* 1st place in the California State Championship (absolute)
* 2nd place in the Silver State Judo Championship
* 1st place in the 2nd Las Vegas invitational Judo Championship
* 1st place in the Submission Wrestling open
* 1st place in the 7th International Jiu-Jitsu Championship
* 2nd place in the 7th International Jiu-Jitsu Championship (absolute)
* 3rd place in the Copa Pacifica Jiu-Jitsu
* 3rd place in the Copa Pacifica de Jiu-Jitsu open division

MMA record: 1 – 0 – 0 (armbar in the 1st round)

Gracie ripping Drysdale's sleeve
Gracie ripping Drysdale’s sleeve

Brazilian/american jiu-jitsu black belt Robert Drysdale has been training and competing in BJJ since 1998. Robert was born in the USA and then moved to Brazil with his family at the age of six. As a teenager Robert returned to the USA to attend college in Las Vegas. There he began training with the Luis Pederneiras (Nova União) association. It was quickly evident that Drysdale was a natural at brazilian jiu-jitsu. It was during that time in Las Vegas that Robert decided he would dedicate himself fully to the training, competing, and teaching the art of brazilian jiu-jitsu.
Robert returned to Brazil in 2000 where he lived until 2008. During that eight year period Robert Drysdale owned and operated a jiu-jitsu academy in the town of Itu, São Paulo, Brazil. While in São Paulo Robert trained with the Maromba Club and later with team Brasa Jiu-Jitsu Club. His personal commitment to teaching, training, and competing at the sports highest level was absolute. He trained several times per week with his fellow teammates at Brasa Jiu-jitsu club headquartered in downtown São Paulo. This elite team of world-class brazilian jiu-jitsu fighters is composed of some of the best black belts in the world. It was at Brasa in 2004 Robert received his black belt from Leo Viera.

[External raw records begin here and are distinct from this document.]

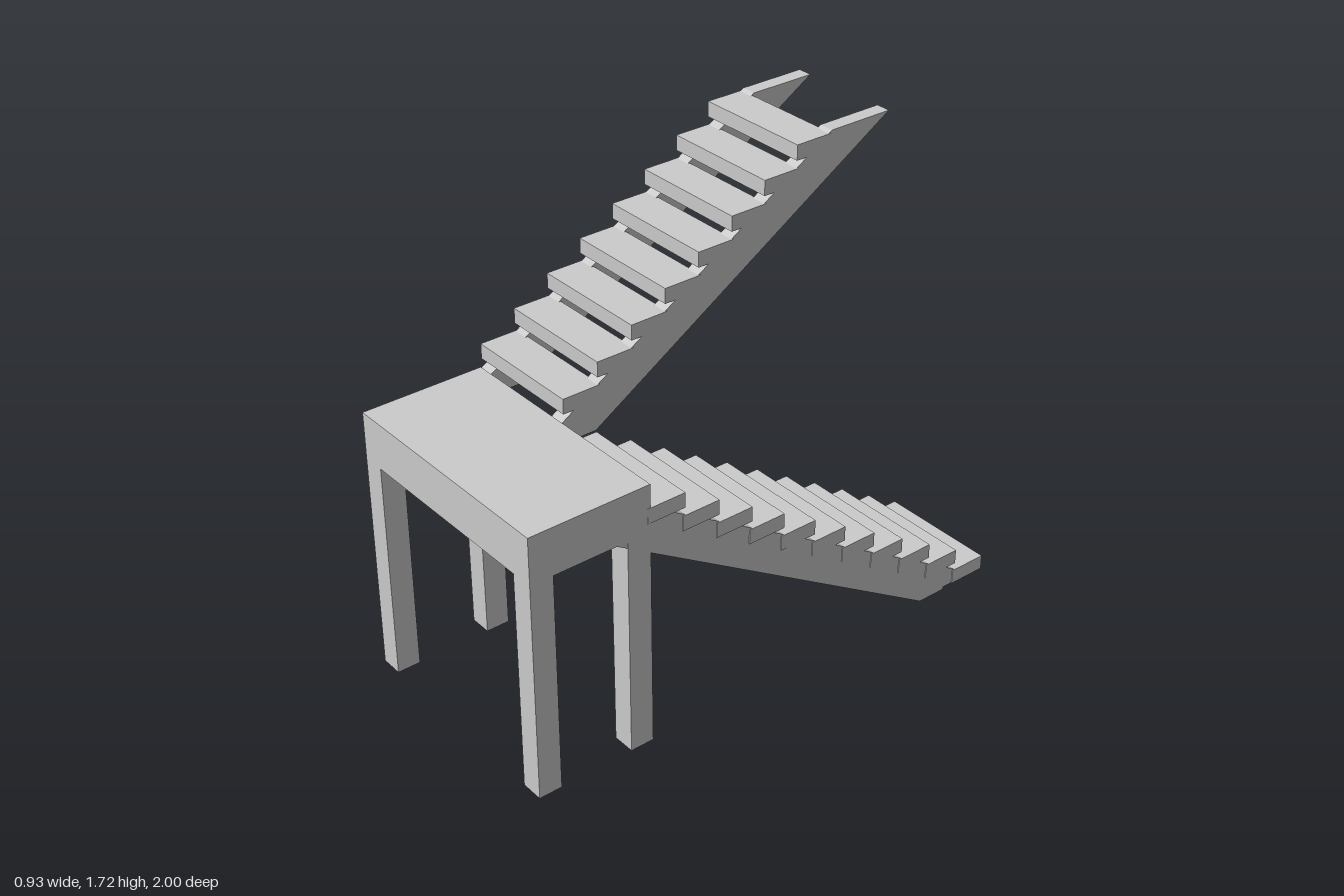
import * as THREE from 'three';

const material = new THREE.MeshStandardMaterial({ color: 0xcccccc, flatShading: true });
const RISE = 0.0865, RUN = 0.14, DEPTH = 0.15, THICK = 0.057;

// Box given by its extents on each axis
function block(name, [x0, x1], [y0, y1], [z0, z1]) {
  const mesh = new THREE.Mesh(new THREE.BoxGeometry(x1 - x0, y1 - y0, z1 - z0), material);
  mesh.position.set((x0 + x1) / 2, (y0 + y1) / 2, (z0 + z1) / 2);
  mesh.name = name;
  return mesh;
}

// Side board: a (z, y) outline extruded along x
function stringer(outline, x0, x1) {
  const shape = new THREE.Shape(outline.map(([z, y]) => new THREE.Vector2(z, y)));
  const geo = new THREE.ExtrudeGeometry(shape, { depth: x1 - x0, bevelEnabled: false });
  geo.rotateY(-Math.PI / 2);
  const mesh = new THREE.Mesh(geo, material);
  mesh.position.x = x1;
  mesh.name = 'stringer';
  return mesh;
}

// Flight of open treads on two stringers; dir is the z direction of the climb
function flight(name, x0, x1, outline, count, noseZ, topY, dir) {
  const group = new THREE.Group();
  group.name = name;
  group.add(stringer(outline, x0 + 0.003, x0 + 0.06), stringer(outline, x1 - 0.06, x1 - 0.003));
  for (let i = 0; i < count; i++) {
    const a = noseZ + dir * RUN * i, b = a + dir * DEPTH, y = topY + RISE * i;
    group.add(block('tread', [x0, x1], [y - THICK, y], [Math.min(a, b), Math.max(a, b)]));
  }
  return group;
}

export function createModel() {
  const model = new THREE.Group();

  // Landing platform and its four legs
  model.add(block('landing', [-0.46, 0.46], [0.842, 1.018], [0.537, 1]));
  for (const side of [-1, 1]) {
    const xs = side < 0 ? [-0.46, -0.375] : [0.375, 0.46];
    model.add(block('frontLeg', xs, [0.005, 0.842], [0.912, 1]));
    model.add(block('backLeg', xs, [0.005, 0.842], [0.537, 0.628]));
  }

  // Lower flight climbs forward up to the landing
  model.add(flight('lowerFlight', 0, 0.462, [
    [-0.805, 0], [-0.692, 0], [0.672, 0.843], [0.672, 0.9], [0.54, 0.933],
    [-0.86, 0.067], [-0.86, 0.01], [-0.81, 0.01],
  ], 11, -1, 0.066, 1));

  // Upper flight climbs backward from the landing
  model.add(flight('upperFlight', -0.463, 0, [
    [0.537, 0.935], [0.537, 1.013], [-0.605, 1.718], [-0.866, 1.718], [0.4, 0.935],
  ], 8, 0.53, 1.104, -1));

  return model;
}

In 2008 Robert relocated to the USA and is currently teaching and training in the city of Las Vegas, Nevada. He is currently training with former UFC Champion, Randy Couture and former Pride Champion Wanderlei Silva. Robert Drydale recently made his amateur MMA debut with Tuff-N-Uff, winning by armbar in the first round against Josh Musick.
Now he’s going to face Roger Gracie in a special match called Superfight. The last time they fought was in the finals of 2007 BJJ World Championship. Gracie won in a funny episode where he ripped Drysdale’s kimono.

Drysdale runs a martial arts school in Las Vegas, Nevada.

Watch his best videos here.